Tibero is a commercial relational database management system developed TmaxSoft. It is currently owned/managed by TmaxData, an affiliate company of TmaxSoft.
Tibero was first released in June 2003 by TmaxSoft. Tibero 4 was the first version to introduce Tibero Active Cluster (TAC) for distributed database clustering, and this feature has carried onto newer versions since then. Tibero 6, its latest version as of Nov 2019, was released in 2015.
Tibero's background process called Database Write Process (DBWR) is responsible for writing updates to disk and setting checkpoints. It periodically checks for dirty blocks and flushes them to storage. The most recent checkpoint is stored in a special control file.
Tibero supports block-level compression. Duplicate attribute values within the same block are saved to a dictionary-like structure called a symbol table. The symbol table is saved within the block and is referred when the corresponding attribute value of a tuple is accessed. Tibero performs symbol table compression only on bulk-inserts. Therefore, the performance of insertion and/or deletion on a single row of a compressed table is equivalent to an insertion and/or deletion on an uncompressed table.
Tibero uses Multi-version Concurrency Control. To manage Write-Write conflicts, it uses granulated locks on each row, which is Tibero's smallest unit of data. Tibero's background process runs a deadlock detection.
Tibero is a relational database management system.
Tibero uses B-Trees to create indexes. It also supports organizing tables with clustered indexes on primary keys. Searching on indexes can be done with single attributes or on a range. An index can be created and searched on composite key from multiple attributes. BitMap Indexing is supported for OLAP data warehouses.

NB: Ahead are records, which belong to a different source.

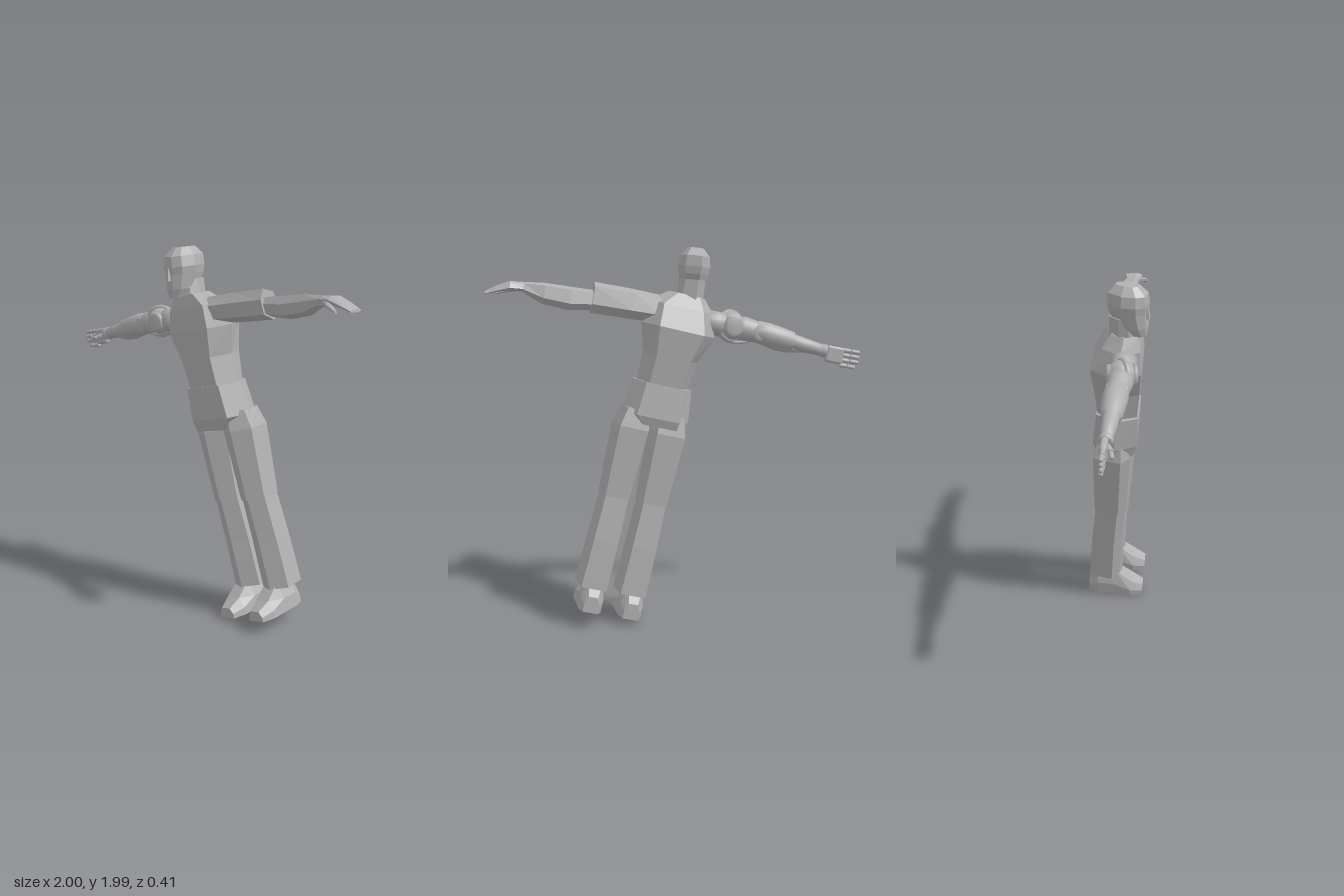
import * as THREE from 'three';
import { RoundedBoxGeometry } from 'three/addons/geometries/RoundedBoxGeometry.js';

const V = (x, y, z) => new THREE.Vector3(x, y, z);

// Cross-section outlines in (side, front) units
const HEX = [[0.72, 1], [1, 0], [0.6, -1], [-0.6, -1], [-1, 0], [-0.72, 1]];
const LEG = [[0.1, 1], [1, 0.4], [0.72, -1], [-0.72, -1], [-1, 0.4], [-0.5, 0.85]];
const OCT = [[0.45, 1], [0.9, 0.6], [1, -0.15], [0.5, -1], [-0.5, -1], [-1, -0.15], [-0.9, 0.6], [-0.45, 1]];
const DIAMOND = [[0.5, 1], [1, 0.35], [0.85, -0.6], [-0.3, -1], [-1, -0.4], [-0.7, 0.75]];
const WEDGE = [[1, 0], [0.7, 1], [-0.7, 1], [-1, 0]];

// Faceted closed skin through rings of equal length, always facing outwards
function loft(rings) {
  const n = rings[0].length, tris = [];
  for (let i = 0; i < rings.length - 1; i++) {
    for (let j = 0; j < n; j++) {
      const k = (j + 1) % n, [a, b] = [rings[i], rings[i + 1]];
      tris.push([a[j], a[k], b[k]], [a[j], b[k], b[j]]);
    }
  }
  const mid = r => r.reduce((s, p) => s.add(p), V(0, 0, 0)).divideScalar(n);
  const first = rings[0], last = rings[rings.length - 1];
  const c0 = mid(first), c1 = mid(last);
  for (let j = 0; j < n; j++) {
    const k = (j + 1) % n;
    tris.push([c0, first[k], first[j]], [c1, last[j], last[k]]);
  }
  let volume = 0;
  for (const [a, b, c] of tris) {
    volume += a.clone().sub(c0).dot(b.clone().sub(c0).cross(c.clone().sub(c0)));
  }
  const pts = tris.flatMap(t => (volume < 0 ? [t[0], t[2], t[1]] : t));
  const geo = new THREE.BufferGeometry().setFromPoints(pts);
  geo.computeVertexNormals();
  return geo;
}

// Ring around a centre: outline scaled by a along u and b along v
const ring = (shape, c, a, b, u, v) =>
  shape.map(([s, t]) => V(...c).addScaledVector(u, s * a).addScaledVector(v, t * b));
const X = V(1, 0, 0), Y = V(0, 1, 0), Z = V(0, 0, 1);

// Upright loft from rows [y, x, z, halfWidth, halfDepth]
const upright = (shape, rows) => loft(rows.map(([y, x, z, w, d]) => ring(shape, [x, y, z], w, d, X, Z)));
// Sideways loft from rows [x, y, z, halfHeight, halfDepth]
const sideways = (shape, rows) => loft(rows.map(([x, y, z, h, d]) =>
  ring(shape, [x, y, z], d, h, V(-0.12, 0, 1), V(-0.2, 0.98, 0))));

export function createModel() {
  const grey = new THREE.MeshStandardMaterial({ color: 0xb0b0b0 });
  grey.name = 'grey';
  const model = new THREE.Group();
  const add = (parent, name, geo) => {
    const mesh = new THREE.Mesh(geo, grey);
    mesh.name = name;
    parent.add(mesh);
    return mesh;
  };

  // Leaning, slightly turned body with its origin at the waist
  const body = new THREE.Group();
  body.name = 'body';
  body.position.set(0.11, 1.25, -0.04);
  body.rotation.set(0, -0.16, 0.24, 'ZYX');
  model.add(body);

  add(body, 'torso', upright(HEX, [
    [0, -0.01, 0, 0.14, 0.105], [0.17, -0.02, -0.005, 0.15, 0.12], [0.32, -0.028, -0.01, 0.2, 0.132],
    [0.44, -0.02, 0.015, 0.178, 0.1], [0.51, -0.04, 0.03, 0.1, 0.068]]));
  add(body, 'pelvis', upright(HEX, [
    [-0.22, -0.04, -0.01, 0.14, 0.1], [-0.155, -0.008, -0.01, 0.186, 0.12], [0.02, -0.01, 0, 0.165, 0.113]]));

  // Head and neck, turned towards the right
  const head = new THREE.Group();
  head.name = 'head';
  head.position.set(-0.05, 0.635, 0.045);
  head.rotation.set(0, -0.22, -0.13, 'ZYX');
  body.add(head);
  add(head, 'neck', upright(OCT, [[-0.16, 0.01, -0.02, 0.075, 0.07], [-0.04, 0, -0.025, 0.068, 0.068]]));
  add(head, 'skull', upright(OCT, [
    [-0.13, 0, 0.055, 0.042, 0.042], [-0.085, 0, 0.022, 0.066, 0.078], [-0.01, 0, 0, 0.08, 0.094],
    [0.03, 0, -0.002, 0.087, 0.1], [0.085, 0, -0.005, 0.078, 0.096], [0.127, 0, -0.01, 0.042, 0.058]]));
  add(head, 'nose', upright(WEDGE, [[-0.04, 0, 0.08, 0.018, 0.032], [0.025, 0, 0.085, 0.012, 0.016]]));

  // Legs and shoes
  for (const [label, s] of [['left', 1], ['right', -1]]) {
    add(body, label + 'Thigh', upright(LEG, [
      [-0.61, s * 0.103 + 0.004, -0.02, 0.088, 0.094], [-0.23, s * 0.1, -0.015, 0.105, 0.108],
      [-0.13, s * 0.09, -0.01, 0.085, 0.09]]));
    add(body, label + 'Shin', upright(LEG, [
      [-1.11, s * 0.107 + 0.017, -0.05, 0.094, 0.095], [-0.85, s * 0.105 + 0.01, -0.04, 0.09, 0.092],
      [-0.6, s * 0.103 + 0.004, -0.022, 0.084, 0.088]]));
    const outline = [[-0.15, 0.042, 0.085], [-0.1, 0.062, 0.16], [0, 0.066, 0.16], [0.1, 0.074, 0.09], [0.17, 0.05, 0.055]];
    const foot = add(body, label + 'Shoe', loft(outline.map(([z, w, h]) => [
      V(w, 0, z), V(w, h * 0.45, z), V(w * 0.6, h, z), V(-w * 0.6, h, z), V(-w, h * 0.45, z), V(-w, 0, z)])));
    foot.position.set(s * 0.109 + 0.007, -1.241, 0);
    foot.rotation.x = 0.02;
  }

  // Faceted left arm and hand
  const arm = new THREE.Group();
  arm.name = 'leftArm';
  model.add(arm);
  add(arm, 'sleeve', sideways(DIAMOND, [
    [0.1, 1.665, -0.01, 0.072, 0.08], [0.25, 1.693, 0, 0.078, 0.075], [0.455, 1.73, 0.02, 0.08, 0.062]]));
  add(arm, 'forearm', sideways(DIAMOND, [
    [0.44, 1.715, 0.02, 0.05, 0.045], [0.57, 1.725, 0.035, 0.06, 0.055],
    [0.7, 1.752, 0.06, 0.054, 0.05], [0.8, 1.785, 0.09, 0.026, 0.04]]));
  add(arm, 'hand', sideways(DIAMOND, [
    [0.79, 1.785, 0.09, 0.025, 0.038], [0.87, 1.793, 0.1, 0.023, 0.06],
    [0.94, 1.775, 0.118, 0.016, 0.054], [0.995, 1.757, 0.128, 0.008, 0.045]]));
  add(arm, 'thumb', sideways(DIAMOND, [
    [0.81, 1.782, 0.11, 0.018, 0.018], [0.87, 1.772, 0.16, 0.015, 0.02], [0.925, 1.752, 0.192, 0.008, 0.01]]));

  // Mechanical right arm: rounded shells turned around the limb axis
  const robot = new THREE.Group();
  robot.name = 'mechanicalArm';
  model.add(robot);
  const orient = (mesh, a, b) => {
    mesh.position.copy(a);
    mesh.quaternion.setFromUnitVectors(Y, b.clone().sub(a).normalize());
    return mesh;
  };
  const shell = (name, a, b, profile, sides = 20) => {
    const len = a.distanceTo(b);
    const pts = [[0, 0], ...profile, [0, 1]].map(([r, t]) => new THREE.Vector2(r, t * len));
    return orient(add(robot, name, new THREE.LatheGeometry(pts, sides)), a, b);
  };
  const pill = r => [[r * 0.7, 0.02], [r, 0.12], [r, 0.88], [r * 0.7, 0.98]];

  const shoulder = V(-0.29, 1.567, -0.055), elbow = V(-0.44, 1.53, -0.09), wrist = V(-0.79, 1.428, -0.165);
  shell('shoulderMount', V(-0.13, 1.595, -0.03), shoulder, [[0.07, 0], [0.065, 0.5], [0.06, 1]]);
  add(robot, 'shoulderBall', new THREE.SphereGeometry(0.077, 24, 16)).position.copy(shoulder);
  for (const s of [1, -1]) {
    shell('shoulderCap', V(-0.285, 1.567, -0.055 + s * 0.05), V(-0.285, 1.567, -0.055 + s * 0.08),
      [[0.055, 0], [0.055, 0.7], [0.04, 1]]);
  }
  const rim = add(robot, 'shoulderRing', new THREE.TorusGeometry(0.076, 0.014, 8, 28));
  rim.position.copy(shoulder);
  rim.rotation.set(0.15, 0.3, 0);
  shell('upperArm', V(-0.3, 1.565, -0.055), elbow, [[0.06, 0.05], [0.066, 0.4], [0.06, 0.8], [0.05, 1]]);
  // Cables looping under the shoulder
  for (const d of [0, 0.03]) {
    const path = new THREE.CatmullRomCurve3([V(-0.21, 1.53, d - 0.06), V(-0.28, 1.485 + d / 3, d - 0.06),
      V(-0.35, 1.48 + d / 3, d - 0.08), V(-0.42, 1.5, d - 0.09)]);
    add(robot, 'cable', new THREE.TubeGeometry(path, 16, 0.009, 8));
  }
  shell('elbowJoint', V(-0.435, 1.53, -0.145), V(-0.43, 1.53, -0.035), [[0.036, 0], [0.046, 0.1], [0.046, 0.9], [0.036, 1]]);
  shell('forearm', V(-0.38, 1.55, -0.08), wrist,
    [[0.038, 0.02], [0.058, 0.1], [0.064, 0.25], [0.06, 0.42], [0.053, 0.58], [0.042, 0.6], [0.039, 0.75], [0.032, 0.97]]);
  shell('forearmPlate', V(-0.46, 1.48, -0.1), V(-0.7, 1.43, -0.14),
    [[0.02, 0.03], [0.032, 0.25], [0.032, 0.6], [0.014, 0.97]]);
  shell('wristCuff', V(-0.775, 1.432, -0.162), V(-0.81, 1.424, -0.17), pill(0.036));

  // Mechanical hand
  const palm = add(robot, 'palm', new RoundedBoxGeometry(0.1, 0.092, 0.034, 3, 0.014));
  palm.position.set(-0.852, 1.404, -0.18);
  palm.rotation.set(0, -0.17, 0.2, 'ZYX');
  for (let i = 0; i < 4; i++) {
    const base = V(-0.896 + i * 0.006, 1.43 - i * 0.027, -0.185);
    const tip = V(i === 3 ? -0.968 : -0.996 + i * 0.004, base.y - 0.018, -0.203);
    const knuckle = base.clone().lerp(tip, 0.5);
    shell('fingerBase', base, knuckle, pill(0.0125), 10);
    shell('fingerTip', knuckle, tip, pill(0.011), 10);
  }
  shell('thumbBase', V(-0.825, 1.415, -0.165), V(-0.865, 1.4, -0.148), pill(0.016), 10);
  shell('thumbTip', V(-0.865, 1.4, -0.148), V(-0.91, 1.385, -0.148), pill(0.012), 10);

  return model;
}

Tibero claims to ensure Serializable isolation level.
Tibero supports Hash Join, Nested-Loop Join, and Sort-Merge Join. The query optimizer decides the order of join as well as the type of join to execute the given query. For joins on large data, the query optimizer performs star transformation.
Tibero uses Write-Ahead Logging with multiple log buffers. One log buffer is chosen to be the active log buffer, and once it is full, another log buffer is selected to be the new active buffer. Log records created by the master DB is sent to the replica to replay the updates made. Tibero's background process called Database Write Process (DBWR) is responsible for writing redo logs to disk.
Tibero uses both intra-operator and inter-operator simultaneously for parallel execution. The query coordinator allocates worker threads to perform intra-operator parallelism. The number of worker threads allocated depends on a configurable parameter. These worker threads form a producer set. At the same time, another collection of worker threads called a consumer set is created. The producer set delivers rows to the consumer set to process the next execution plan simultaneously for inter-operator parallelism. The maximum number of worker sets run simultaneously in inter-operator parallelism is two.
Tibero uses the pipeline model to connect two execution plans in inter-operator parallelism. It supports sequential table scan, index scan, and multi-index scan for access methods.
Tibero provides custom APIs such as tbJDBC (Java), Tibero Hadoop Connector, tbCLI (C/C++), tbESQL (ESQL for C and COBOL), and tbPSM (PL/SQL).
Tibero stores data files on one or more non-volatile storages. However, in 2008 TmaxSoft released its own in-memory DBMS called Tibero MMDB. In 2012, the company has made an interview that it is currently considering amalgamating the original disk-oriented product with its in-memory DBMS in the future.
Tibero stores table rows in a disk block until the block's free space reaches a percentage below a configurable parameter. Large objects are stored in multiple blocks unless the parameter is configured to be sufficiently large.
At a physical level, Tibero stores a control file that acts as a directory to keep track of all data files in the database. The data files each belong to a tablespace which refers to a specific table/index. At a logical level, data files are organized as a collection of blocks within a tablespace.
Nodes created under Tibero Active Cluster (TAC) environment operate on shared-disk.
Tibero supports virtual views. It uses materialized views to optimize queries.